Last year, when the FBI office in Minneapolis received a call from the city’s passport office, U.S. counterterrorism officials had never heard of Abdullahi Yusuf -- the 18-year-old college student who allegedly tried to join ISIS one month later and whose friends are now at the center of a high-stakes terrorism investigation spanning two continents.
On April 28, 2014, Yusuf showed up alone at the Minneapolis Passport Agency and applied for an expedited passport. He wanted to go “sightseeing” in Istanbul, where he was planning to meet someone he recently connected with on Facebook, he allegedly told the passport specialist.
“It’s a guy, just a friend,” he told the specialist, according to court documents.
But when the specialist pressed him for more information about his “friend” in Istanbul and his plans while there, Yusuf couldn’t offer any details, the documents allege.
“[He] became visibly nervous, more soft-spoken, and began to avoid eye contact,” the documents say. “Yusuf did not appear excited or happy to be traveling to Turkey for vacation.”

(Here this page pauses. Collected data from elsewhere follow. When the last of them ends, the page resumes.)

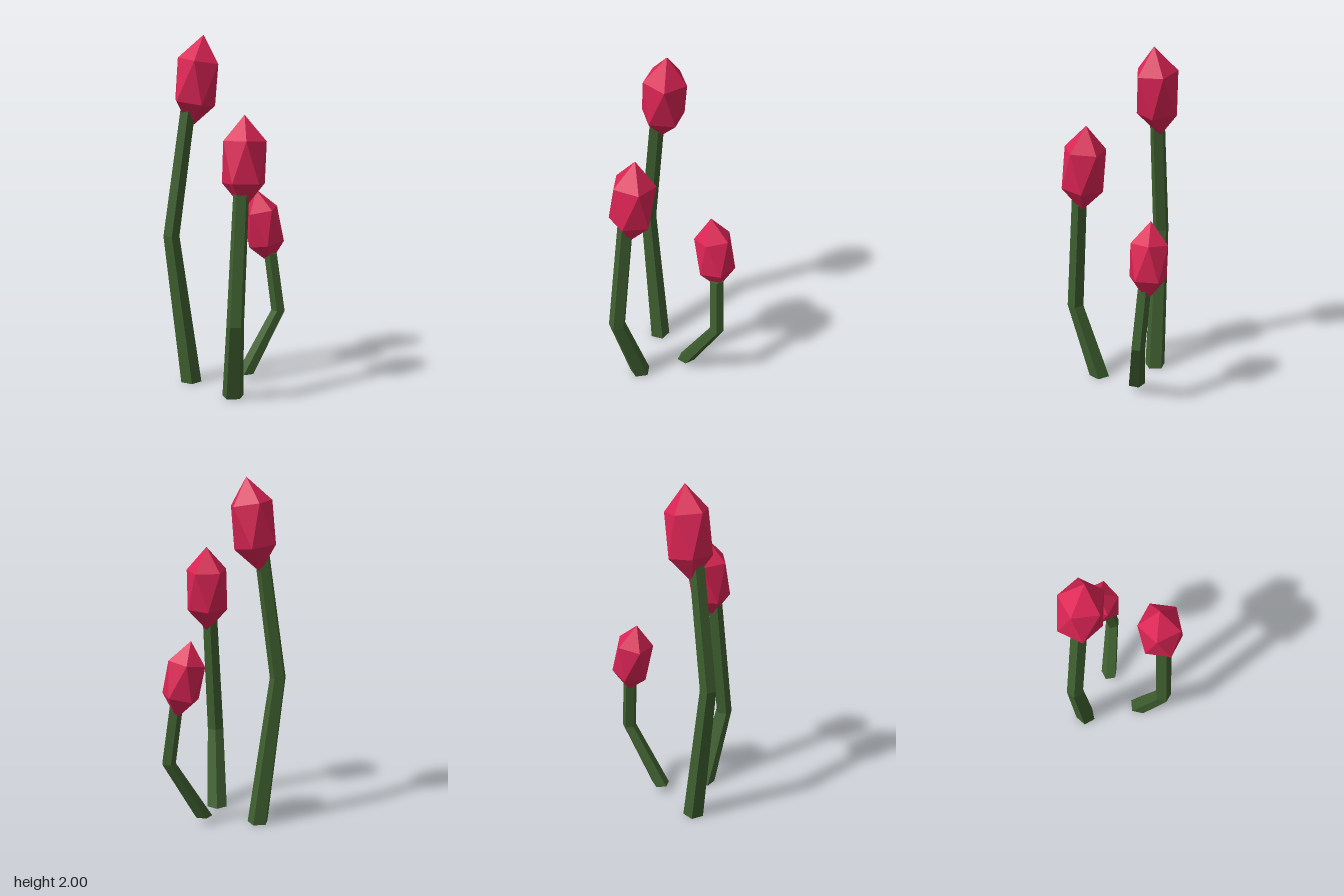
import * as THREE from 'three';
import { ConvexGeometry } from 'three/addons/geometries/ConvexGeometry.js';

const RAD = Math.PI / 180;
const UP = new THREE.Vector3(0, 1, 0);

// Five-sided stem through three [x, y, z, radius] sections, from the ground up
function stemGeometry(sections, phase) {
  const g = new THREE.CylinderGeometry(1, 1, 2, 5, 2);
  g.rotateY((90 - phase) * RAD);
  const p = g.attributes.position;
  for (let i = 0; i < p.count; i++) {
    const [x, y, z, r] = sections[Math.round(p.getY(i) + 1)];
    p.setXYZ(i, x + p.getX(i) * r, y, z + p.getZ(i) * r);
  }
  g.computeVertexNormals();
  return g;
}

// Stretched twenty-sided bud: two points and two staggered rings of five
function budGeometry(base, tip, radius, phase) {
  const from = new THREE.Vector3(...base);
  const axis = new THREE.Vector3(...tip).sub(from);
  const length = axis.length();
  const points = [new THREE.Vector3(), new THREE.Vector3(0, length, 0)];
  for (let i = 0; i < 5; i++) {
    const a = (phase + i * 72) * RAD;
    const b = a + 36 * RAD;
    points.push(
      new THREE.Vector3(Math.cos(a) * radius, length * 0.7236, Math.sin(a) * radius),
      new THREE.Vector3(Math.cos(b) * radius, length * 0.2764, Math.sin(b) * radius));
  }
  const tilt = new THREE.Quaternion().setFromUnitVectors(UP, axis.normalize());
  points.forEach(v => v.applyQuaternion(tilt).add(from));
  return new ConvexGeometry(points);
}

export function createModel() {
  const green = new THREE.MeshStandardMaterial({ color: 0x3f6030, flatShading: true });
  green.name = 'stem green';
  const red = new THREE.MeshStandardMaterial({ color: 0xdc2454, flatShading: true });
  red.name = 'bud crimson';

  const flowers = [
    { name: 'tallFlower',
      stem: [[-0.195, 0, 0.065, 0.062], [-0.285, 0.87, 0.126, 0.048], [-0.203, 1.59, 0.07, 0.044]], stemPhase: 56,
      base: [-0.205, 1.48, 0.045], tip: [-0.13, 2, 0.016], radius: 0.123, budPhase: 4 },
    { name: 'middleFlower',
      stem: [[0.14, 0, 0.19, 0.062], [0.215, 0.45, 0.316, 0.05], [0.217, 1.16, 0.25, 0.045]], stemPhase: 27,
      base: [0.222, 1.075, 0.228], tip: [0.207, 1.58, 0.19], radius: 0.122, budPhase: -12.5 },
    { name: 'shortFlower',
      stem: [[0.085, 0.045, -0.092, 0.052], [0.215, 0.4, -0.265, 0.042], [0.167, 0.74, -0.258, 0.04]], stemPhase: 5,
      base: [0.157, 0.675, -0.27], tip: [0.087, 1.115, -0.222], radius: 0.108, budPhase: 26 },
  ];

  const model = new THREE.Group();
  model.name = 'flowerBuds';
  for (const f of flowers) {
    const flower = new THREE.Group();
    flower.name = f.name;
    const stem = new THREE.Mesh(stemGeometry(f.stem, f.stemPhase), green);
    stem.name = 'stem';
    const bud = new THREE.Mesh(budGeometry(f.base, f.tip, f.radius, f.budPhase), red);
    bud.name = 'bud';
    flower.add(stem, bud);
    model.add(flower);
  }
  return model;
}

In fact, the passport specialist “found his interaction with Yusuf so unusual that he contacted his supervisor who, in turn, alerted the FBI to Yusuf’s travel,” according to the court documents.
Within days, the FBI placed Yusuf under surveillance, according to the documents. And a month later, FBI agents watched as his father dropped him off at a local mosque, and then Yusuf worked his way to Minneapolis-St. Paul International Airport. Apparent destination: Syria.
But FBI agents stopped him from leaving the country, and further investigation tied him to a 20-year-old named Abdi Nur, according to the documents. The next day, however, Nur successfully slipped out of the country before the FBI could stop him, too.
“Nur unfortunately made it to Syria, where today he is an active recruiter for ISI[S],” U.S. Attorney Andrew Luger said at a news conference Monday morning. “He is in regular contact with his friends, he advises them, and he serves as a source of inspiration to those who want to replicate his success.”
After an FBI investigation that began more than 10 months ago, six of those friends were arrested in the United States on Sunday, accused of trying to join ISIS. Yusuf and another friend were arrested late last year.
And it all began with a skeptical passport office worker.
“That passport official played an important role” in taking down the ISIS recruitment pipeline in Minneapolis, one Justice Department official said.
Yusuf has since pleaded guilty to conspiring to support ISIS. While he awaits sentencing, he has been living in a halfway house in Minneapolis and regularly meeting with a local group that hopes to “foster his connections to his future and his community.”
His attorney has argued Yusuf planned to join ISIS before it began beheading Americans and others. In addition, ISIS had yet to be designated a foreign terrorist organization by the U.S. government when Yusuf applied for his passport and began taking steps to go to Syria.
But prosecutors have insisted the group's brutal ways and anti-American sentiments were still well-established at the time.